Over the last ten years, human trafficking is gaining increasing global attention; many governments around the world are developing policies and laws to combat it, and hundreds of millions of dollars are being spent worldwide. The logical next step would be to examine these efforts to combat trafficking to assess how anti-trafficking measures are being implemented (including the way money is being spent) and what consequences they are causing.
We urgently need a rigorous review of the situation. Increasingly, human rights defenders and activists world-wide are concerned that these anti-trafficking measures are even leading to further violations. We need to ask what is actually being done by governments to prevent trafficking and to protect the rights of those that have been trafficked. Is it working? Who is benefiting? Are the rights of people migrating, or returning to their home countries, better protected by anti-trafficking policies?
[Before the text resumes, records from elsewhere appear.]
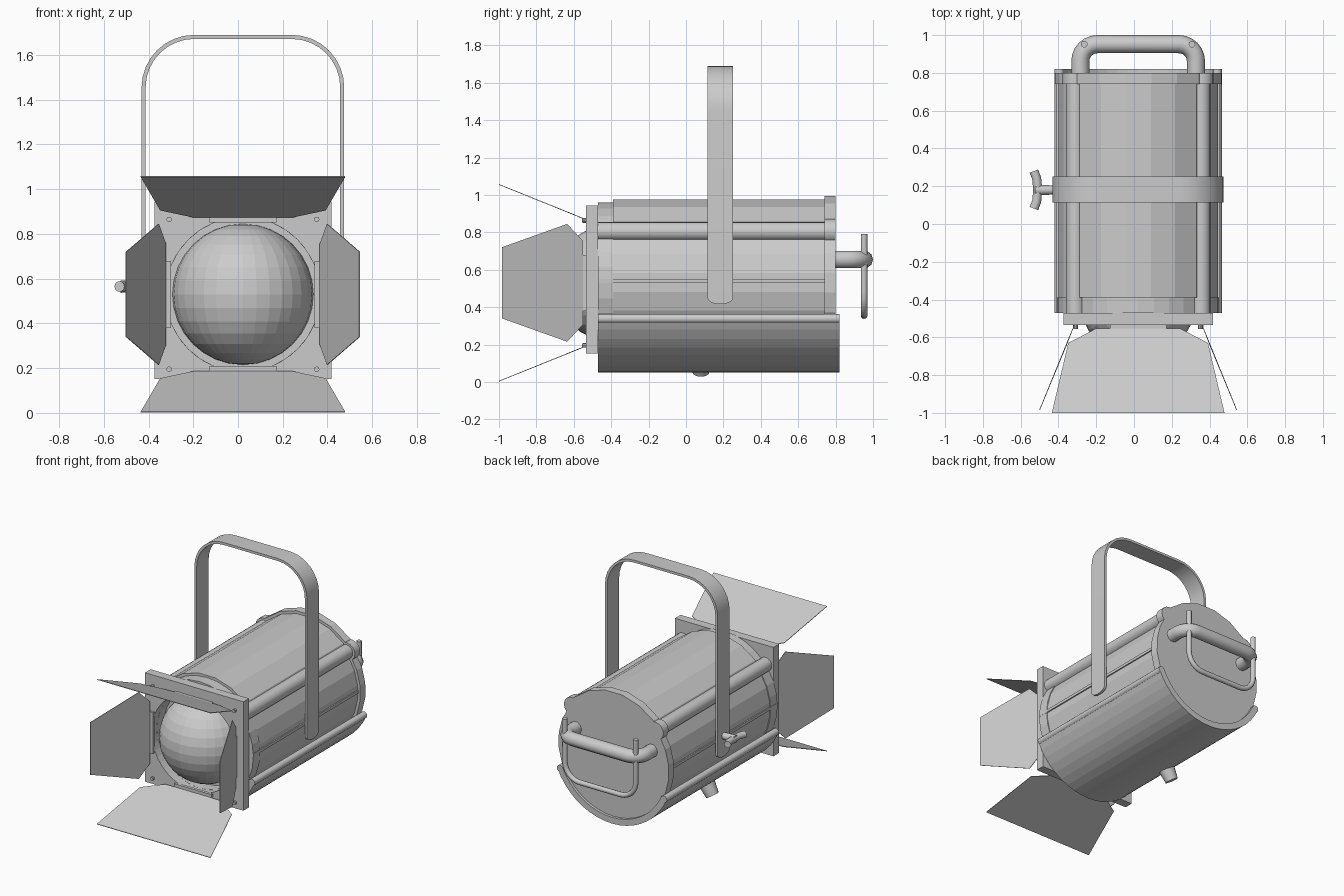
import bpy, bmesh, math
from math import sin, cos, pi, radians
from mathutils import Vector

if "Cube" in bpy.data.objects:
    bpy.data.objects.remove(bpy.data.objects["Cube"])

CX, CZ = 0.022, 0.53          # axis of the lamp body


def mesh(name, verts, faces, smooth=False):
    me = bpy.data.meshes.new(name)
    me.from_pydata([tuple(v) for v in verts], [], faces)
    bm = bmesh.new()
    bm.from_mesh(me)
    bmesh.ops.recalc_face_normals(bm, faces=bm.faces)
    bm.to_mesh(me)
    bm.free()
    ob = bpy.data.objects.new(name, me)
    bpy.context.collection.objects.link(ob)
    if smooth:
        bpy.context.view_layer.objects.active = ob
        ob.select_set(True)
        bpy.ops.object.shade_smooth_by_angle(angle=radians(35))
        ob.select_set(False)
    return ob


def prism(name, pts, y0, y1, smooth=False):
    """Closed x,z outline (relative to the lamp axis) extruded along y."""
    n = len(pts)
    v = [(CX + x, y, CZ + z) for y in (y0, y1) for x, z in pts]
    f = [(i, (i + 1) % n, n + (i + 1) % n, n + i) for i in range(n)]
    f += [tuple(range(n)), tuple(range(n, 2 * n))]
    return mesh(name, v, f, smooth)


def ring(name, outer, inner, y0, y1):
    """Plate with a hole, both outlines having the same point count."""
    n = len(outer)
    loops = [(outer, y0), (outer, y1), (inner, y1), (inner, y0)]
    v = [(CX + x, y, CZ + z) for l, y in loops for x, z in l]
    f = [(a * n + i, a * n + (i + 1) % n, (a + 1) % 4 * n + (i + 1) % n, (a + 1) % 4 * n + i)
         for a in range(4) for i in range(n)]
    return mesh(name, v, f)


def circle(r, n, x=0, z=0):
    return [(x + r * cos(2 * pi * i / n), z + r * sin(2 * pi * i / n)) for i in range(n)]


def arc(r, a0, a1, n, x=0, z=0):
    return [(x + r * cos(radians(a0 + (a1 - a0) * i / n)),
             z + r * sin(radians(a0 + (a1 - a0) * i / n))) for i in range(n + 1)]


def cone(name, a, b, r1, r2, n=16):
    a, b = Vector(a), Vector(b)
    q = (b - a).to_track_quat('Z', 'Y')
    bpy.ops.mesh.primitive_cone_add(vertices=n, radius1=r1, radius2=r2,
                                    depth=(b - a).length, location=(a + b) / 2)
    ob = bpy.context.object
    ob.rotation_euler = q.to_euler()
    ob.name = name
    bpy.ops.object.shade_smooth_by_angle(angle=radians(35))
    ob.select_set(False)
    return ob


def box(name, x0, x1, y0, y1, z0, z1):
    return prism(name, [(x0, z0), (x1, z0), (x1, z1), (x0, z1)], y0, y1)


def tube(name, pts, r):
    cu = bpy.data.curves.new(name, 'CURVE')
    cu.dimensions = '3D'
    cu.bevel_depth, cu.bevel_resolution, cu.use_fill_caps = r, 3, True
    sp = cu.splines.new('POLY')
    sp.points.add(len(pts) - 1)
    for p, c in zip(sp.points, pts):
        p.co = (*c, 1)
    ob = bpy.data.objects.new(name, cu)
    bpy.context.collection.objects.link(ob)
    bpy.context.view_layer.objects.active = ob
    ob.select_set(True)
    bpy.ops.object.convert(target='MESH')
    ob = bpy.context.object
    bpy.ops.object.shade_smooth_by_angle(angle=radians(40))
    ob.select_set(False)


# Faceted housing with a raised roof between the corner rails
def housing(side, top):
    return arc(top, 47, 133, 5) + arc(side, 145, 395, 18)

prism("housing", housing(0.425, 0.45), -0.39, 0.75)
ring("front_collar", circle(0.43, 32), circle(0.345, 32), -0.47, -0.39)
prism("back_plate", housing(0.445, 0.47), 0.74, 0.80)
for s in (-1, 1):
    prism("corner_rail", circle(0.05, 16, s * 0.333, 0.275), -0.47, 0.75, True)
    prism("back_plate_lobe", circle(0.065, 16, s * 0.335, 0.275), 0.74, 0.80, True)
    prism("shell_lip", circle(0.025, 12, s * 0.418, -0.192), -0.47, 0.82, True)
    box("side_seam", s * 0.423 - 0.008, s * 0.423 + 0.008, -0.47, 0.74, 0.0, 0.02)

# Lower cooling shell
prism("lower_shell", arc(0.48, 204, 336, 18) + arc(0.435, 336, 204, 18), -0.47, 0.82)
d = Vector((-0.52, 0, -0.854))
c = Vector((CX, 0.08, CZ))
cone("focus_knob", c + d * 0.46, c + d * 0.56, 0.058, 0.045)

# Front frame and lens
N = 48
square = []
for x, z in circle(1, N):
    k = 0.396 / max(abs(x), abs(z))
    square.append((x * k, z * k + 0.018))
ring("front_frame", square, circle(0.345, N), -0.535, -0.47)
bpy.ops.mesh.primitive_uv_sphere_add(segments=32, ring_count=16, radius=0.315,
                                     location=(CX, -0.39, CZ))
bpy.context.object.name = "lens"
bpy.context.object.select_set(False)

# Four barn doors: (offset from axis, y, half width)
def door(name, stations, turn):
    t = 0.004
    v = []
    for o in (0, t):
        for sg in (1, -1):
            for off, y, w in (stations if sg > 0 else stations[::-1]):
                a, b = off + o, sg * w
                x, z = a * cos(turn) - b * sin(turn), a * sin(turn) + b * cos(turn)
                v.append((CX + x, y, CZ + z))
    n = len(v) // 2
    f = [(i, (i + 1) % n, n + (i + 1) % n, n + i) for i in range(n)]
    mesh(name, v, f + [tuple(range(n)), tuple(range(n, 2 * n))])

wide = [(0.343, -0.552, 0.22), (0.375, -0.63, 0.37), (0.524, -1.0, 0.457)]
narrow = [(0.343, -0.552, 0.225), (0.375, -0.635, 0.315), (0.52, -0.985, 0.19)]
for i, nm in enumerate(("right", "top", "left", "bottom")):
    t = i * pi / 2
    door(nm + "_barn_door", wide if i % 2 else narrow, t)
    ux, uz = round(cos(t)), round(sin(t))
    hx, hz = (0.0125, 0.15) if ux else (0.15, 0.0125)
    mx, mz = ux * 0.333, uz * 0.333
    box(nm + "_hinge", mx - hx, mx + hx, -0.552, -0.53, mz - hz, mz + hz)
for sx in (-1, 1):
    for sz in (-1, 1):
        prism("frame_screw", circle(0.012, 10, sx * 0.33, sz * 0.335), -0.555, -0.53)

# Mounting yoke
def arch(h, top, r, z0):
    return ([(h, z0)] + arc(r, 0, 90, 8, h - r, top - r)
            + arc(r, 90, 180, 8, r - h, top - r) + [(-h, z0)])

z0 = 0.45 - CZ
prism("yoke", arch(0.453, 1.69 - CZ, 0.235, z0)
      + arch(0.435, 1.672 - CZ, 0.217, z0)[::-1], 0.115, 0.252, True)
for s in (-1, 1):
    e = cone("yoke_end", (CX + s * 0.435, 0.1835, 0.45), (CX + s * 0.453, 0.1835, 0.45),
             0.0685, 0.0685, 24)
    # flatten the round end vertically
    m = e.matrix_basis.copy()
    e.data.transform(m)
    e.matrix_basis.identity()
    for v in e.data.vertices:
        v.co.z = 0.45 + (v.co.z - 0.45) * 0.5
    cone("yoke_pivot", (CX + s * 0.40, 0.1835, 0.565), (CX + s * 0.44, 0.1835, 0.565), 0.04, 0.04)

# Wing nut on the left side
cone("wing_nut_hub", (-0.42, 0.18, 0.565), (-0.525, 0.18, 0.565), 0.024, 0.028)
tube("wing_nut_wings", [(-0.53, 0.082, 0.565), (-0.515, 0.12, 0.565), (-0.51, 0.18, 0.565),
                        (-0.515, 0.24, 0.565), (-0.53, 0.28, 0.565)], 0.024)

# Rear grab handle
hz, hw = 0.655, 0.306
right = [(hw, 0.78, 0)] + [(x, y, 0) for x, y in arc(0.09, 0, 90, 6, hw - 0.09, 0.862)]
path = right + [(-x, y, z) for x, y, z in right[::-1]]
tube("rear_handle", [(CX + x, y, hz + z) for x, y, z in path], 0.048)

# Thin hanging loop on the handle
wire = [(0.285, 0.79)] + arc(0.12, 0, -90, 6, 0.165, 0.475)
wire += [(-x, z) for x, z in wire[::-1]]
tube("cable_loop", [(CX + x, 0.952, z) for x, z in wire], 0.018)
CASE: The Indian Government considered women migrant workers a “particularly vulnerable lot” and “issued an order prohibiting any female household worker below the age of 30 from being employed in the Kingdom of Saudi Arabia under any circumstance.” The concern was that women may be sexually/physically abused or trafficked into exploitative conditions. To avoid this ban, women have to take riskier migration options than their male counterparts, making them more vulnerable to abuse at the destination point.” (Collateral Damage, India chapter, GAATW p.129).
As part of our work to fight against trafficking in persons, we need to hold governments accountable to their international human rights obligations by reviewing their efforts and make appropriate changes to ensure that all anti-trafficking measures are effective and human-rights based.
This petition is part of the GAATW Stop, Look, Listen! urgent action calling for the implementation of a review mechanism and will be presented to governments during the fifth conference of states parties to the UN Convention Against Transnational Organised Crime and its Protocols (including the Protocol to Prevent, Suppress, and Punish Trafficking in Persons) - October 2010.
SIGN THE PETITION BELOW, AND SUPPORT THE URGENT ACTION TO CALL FOR A REVIEW MECHANISM OF THE INTERNATIONAL UN PROTOCOL ON HUMAN TRAFFICKING.
Petition to the Governments that have signed the UN Human Trafficking Protocol:
We, the undersigned, call on governments who have signed or ratified the UN Human Trafficking Protocol to urgently support creating a review mechanism for the UNTOC Human Trafficking Protocol to ensure that all governments:
- Reflect on both the progress made to date on human trafficking and the gaps which remain in ensuring the objectives of the UN Protocol on Human Trafficking are met;
- Review legislation, policy and practice which has been implemented or used to combat human trafficking to see what impact has been made; and
- Use evidence based approaches to guide anti-trafficking responses, and engage in genuine dialogue with both trafficked persons and civil society service providers and advocates working on trafficking in order to ensure their views inform States Parties’ responses.
The Stop, Look, Listen - what is really being done to stop human trafficking? petition to Governments worldwide was written by Gaatw and is in the category Human Rights at GoPetition.